(Collected data)
□ □ □ □ □

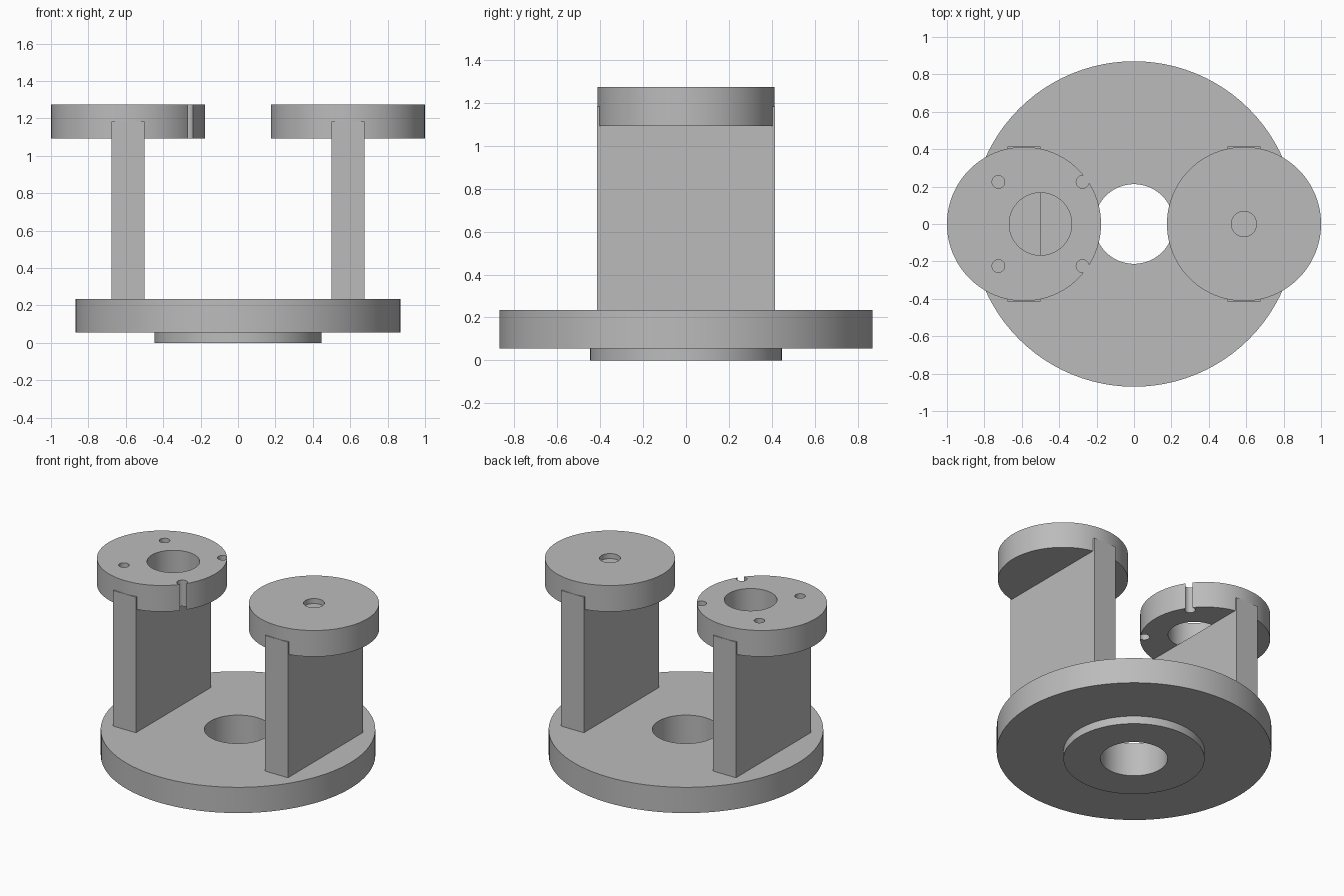
import bpy
import bmesh
import math
from mathutils import Matrix, Vector

cube = bpy.data.objects.get("Cube")
if cube:
    bpy.data.objects.remove(cube, do_unlink=True)

grey = bpy.data.materials.new("plain grey")
grey.use_nodes = True
COLOUR = (0.5, 0.5, 0.5, 1)
grey.diffuse_color = COLOUR
grey.node_tree.nodes["Principled BSDF"].inputs["Base Color"].default_value = COLOUR

SEGMENTS = 96
HEAD_X, HEAD_R = 0.588, 0.412
HEAD_BOTTOM, HEAD_TOP = 1.092, 1.275


def add_object(name, bm):
    bmesh.ops.recalc_face_normals(bm, faces=bm.faces)
    mesh = bpy.data.meshes.new(name)
    bm.to_mesh(mesh)
    bm.free()
    mesh.materials.append(grey)
    obj = bpy.data.objects.new(name, mesh)
    bpy.context.collection.objects.link(obj)
    return obj


def cylinder(name, x, y, radius, bottom, top, segments=SEGMENTS):
    bm = bmesh.new()
    place = Matrix.Translation((x, y, (bottom + top) / 2))
    bmesh.ops.create_cone(bm, cap_ends=True, segments=segments, radius1=radius,
                          radius2=radius, depth=top - bottom, matrix=place)
    return add_object(name, bm)


def box(name, low, high):
    bm = bmesh.new()
    low, high = Vector(low), Vector(high)
    place = Matrix.Translation((low + high) / 2) @ Matrix.Diagonal((*(high - low), 1))
    bmesh.ops.create_cube(bm, size=1, matrix=place)
    return add_object(name, bm)


def ring(name, profile):
    """Revolve a closed (radius, height) profile around the z axis."""
    bm = bmesh.new()
    loops = []
    for i in range(SEGMENTS):
        a = math.tau * i / SEGMENTS
        loops.append([bm.verts.new((r * math.cos(a), r * math.sin(a), z)) for r, z in profile])
    n = len(profile)
    for i, here in enumerate(loops):
        after = loops[(i + 1) % SEGMENTS]
        for j in range(n):
            k = (j + 1) % n
            bm.faces.new((here[j], after[j], after[k], here[k]))
    return add_object(name, bm)


def cut(target, cutter):
    cutter.hide_render = True
    mod = target.modifiers.new("cut", 'BOOLEAN')
    mod.operation = 'DIFFERENCE'
    mod.solver = 'EXACT'
    mod.object = cutter
    bpy.context.view_layer.objects.active = target
    bpy.ops.object.modifier_apply(modifier=mod.name)
    bpy.data.objects.remove(cutter, do_unlink=True)


# Round base with a stepped boss underneath and a bore through the middle
base = ring("base_flange", [(0.213, 0), (0.447, 0), (0.447, 0.055),
                            (0.87, 0.055), (0.87, 0.235), (0.213, 0.235)])

# Two upright walls and the round heads on top of them
parts = [base]
heads, posts = {}, {}
for side, sign in (("left", 1), ("right", -1)):
    cx = sign * HEAD_X
    posts[side] = box(side + "_post", (cx - 0.088, -0.414, 0.2), (cx + 0.088, 0.414, 1.183))
    heads[side] = cylinder(side + "_head", cx, 0, HEAD_R, HEAD_BOTTOM, HEAD_TOP)
    parts += [posts[side], heads[side]]

# Shallow centre recess in the left head
cut(heads["left"], cylinder("recess_cutter", HEAD_X, 0, 0.067, HEAD_TOP - 0.035, 1.4, 48))

# Large bore in the right head, ending on the post
BORE_X, BORE_R = -0.5, 0.167
cut(heads["right"], cylinder("bore_cutter", BORE_X, 0, BORE_R, 1, 1.4))
cut(posts["right"], cylinder("post_bore_cutter", BORE_X, 0, BORE_R, HEAD_BOTTOM, 1.4))

# Four screw holes around the bore; the inner pair breaks through the rim
for dx in (-0.225, 0.225):
    for dy in (-0.225, 0.225):
        cut(heads["right"], cylinder("screw_cutter", BORE_X + dx, dy, 0.034, 1, 1.4, 32))

# Smooth round walls, keep edges sharp
bpy.ops.object.select_all(action='DESELECT')
for part in parts:
    part.select_set(True)
bpy.context.view_layer.objects.active = base
bpy.ops.object.shade_smooth_by_angle(angle=math.radians(30))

□ □ □ □ □

Please copy every line from the entries that includes the word "cylinder".

▶ _Solution to the problem_
def cylinder(name, x, y, radius, bottom, top, segments=SEGMENTS):
    heads[side] = cylinder(side + "_head", cx, 0, HEAD_R, HEAD_BOTTOM, HEAD_TOP)
cut(heads["left"], cylinder("recess_cutter", HEAD_X, 0, 0.067, HEAD_TOP - 0.035, 1.4, 48))
cut(heads["right"], cylinder("bore_cutter", BORE_X, 0, BORE_R, 1, 1.4))
cut(posts["right"], cylinder("post_bore_cutter", BORE_X, 0, BORE_R, HEAD_BOTTOM, 1.4))
        cut(heads["right"], cylinder("screw_cutter", BORE_X + dx, dy, 0.034, 1, 1.4, 32))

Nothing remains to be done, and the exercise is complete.